In attempting to police the patent for the 1890, Spencer went toe-to-toe with Winchester over their Model 1893 slide action shotgun. While Bannerman argued his patent precluded Winchester from producing a pump gun, he was defeated in court. Winchester had scoured the world for extant models of slide action guns and even assembled a few from available patent data. In the end it was proven that Bannerman did not own the “pump action” as a concept and he was forced to deal with stiff competition in the market.
While the courtroom battle with Bannerman raged, Winchester’s factory kept cranking out Model 1893 shotguns. These were gaining market over the old Spencers and so Bannerman needed to modernize his design. Unfortunately he only managed to get the machinery and the patent rights, not the inventor himself. With no real innovation, the Model 1896 is really just a minor improvement over the 1890.
Starting with the previous Model 1894 Trap gun, the follower is now retained in the magazine when the gun is broken down. However, a screwdriver is still required so hardly a “takedown” gun. A more aggressive wooden foregrip makes the 1896 easy to differentiate from its precursors. I’m frankly uncertain of any other additional changes.

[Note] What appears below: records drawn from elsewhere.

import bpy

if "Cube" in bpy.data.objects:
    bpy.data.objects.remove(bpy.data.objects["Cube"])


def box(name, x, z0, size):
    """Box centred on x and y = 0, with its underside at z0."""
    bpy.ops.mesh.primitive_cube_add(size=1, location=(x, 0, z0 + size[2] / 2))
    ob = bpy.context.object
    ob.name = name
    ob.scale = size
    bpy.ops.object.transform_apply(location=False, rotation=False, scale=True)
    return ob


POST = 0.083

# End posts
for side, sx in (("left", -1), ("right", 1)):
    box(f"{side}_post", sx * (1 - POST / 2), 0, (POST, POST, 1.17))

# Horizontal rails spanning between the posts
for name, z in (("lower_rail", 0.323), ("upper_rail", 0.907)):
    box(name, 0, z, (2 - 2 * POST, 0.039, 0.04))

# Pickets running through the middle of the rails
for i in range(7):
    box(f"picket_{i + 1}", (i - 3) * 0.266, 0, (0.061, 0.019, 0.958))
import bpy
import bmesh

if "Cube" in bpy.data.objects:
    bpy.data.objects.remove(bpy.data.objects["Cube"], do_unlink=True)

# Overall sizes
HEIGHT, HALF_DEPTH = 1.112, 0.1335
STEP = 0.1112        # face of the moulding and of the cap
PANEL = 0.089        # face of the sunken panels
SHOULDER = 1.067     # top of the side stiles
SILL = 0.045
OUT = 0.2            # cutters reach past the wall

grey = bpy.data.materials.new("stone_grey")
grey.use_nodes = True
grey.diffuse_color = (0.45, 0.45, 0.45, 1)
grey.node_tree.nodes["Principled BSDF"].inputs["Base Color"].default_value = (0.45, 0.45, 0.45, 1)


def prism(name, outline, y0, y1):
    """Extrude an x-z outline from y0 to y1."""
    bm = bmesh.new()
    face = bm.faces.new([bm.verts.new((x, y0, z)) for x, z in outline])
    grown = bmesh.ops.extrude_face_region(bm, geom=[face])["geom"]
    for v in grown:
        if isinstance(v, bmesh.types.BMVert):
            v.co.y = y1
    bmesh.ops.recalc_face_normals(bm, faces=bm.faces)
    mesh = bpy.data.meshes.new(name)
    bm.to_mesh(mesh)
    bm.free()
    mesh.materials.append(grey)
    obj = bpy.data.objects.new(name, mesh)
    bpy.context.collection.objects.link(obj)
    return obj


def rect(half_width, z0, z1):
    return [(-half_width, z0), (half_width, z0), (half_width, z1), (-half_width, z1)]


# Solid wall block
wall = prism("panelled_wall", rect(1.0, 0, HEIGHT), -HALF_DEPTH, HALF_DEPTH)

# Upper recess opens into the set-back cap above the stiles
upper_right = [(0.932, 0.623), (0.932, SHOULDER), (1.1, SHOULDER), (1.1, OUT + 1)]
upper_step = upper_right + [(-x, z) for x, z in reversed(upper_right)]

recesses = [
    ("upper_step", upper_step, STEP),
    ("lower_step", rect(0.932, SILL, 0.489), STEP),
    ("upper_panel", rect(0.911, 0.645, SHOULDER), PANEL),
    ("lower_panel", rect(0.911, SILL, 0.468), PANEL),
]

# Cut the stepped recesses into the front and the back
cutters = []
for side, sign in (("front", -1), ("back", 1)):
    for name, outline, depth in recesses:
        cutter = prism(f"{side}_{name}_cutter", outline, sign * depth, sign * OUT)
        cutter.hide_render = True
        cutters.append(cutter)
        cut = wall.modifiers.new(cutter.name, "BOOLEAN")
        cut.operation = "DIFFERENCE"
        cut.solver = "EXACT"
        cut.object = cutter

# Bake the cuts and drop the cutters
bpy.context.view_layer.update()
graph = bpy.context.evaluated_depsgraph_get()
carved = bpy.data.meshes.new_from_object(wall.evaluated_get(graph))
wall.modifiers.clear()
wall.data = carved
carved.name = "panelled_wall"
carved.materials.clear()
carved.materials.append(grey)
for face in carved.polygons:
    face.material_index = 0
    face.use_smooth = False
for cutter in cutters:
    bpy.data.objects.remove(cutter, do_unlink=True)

Given some period advertising, it’s even possible that the “Model 1896” is actually a budget package and the previous models may have stayed in production as higher value guns. It is definitely the cheapest Spencer in the same year as its release, as I’ve seen it listed at $20, equivalent to $616.91 in 2020. This price may have helped sales because this is the most commonly encountered model today.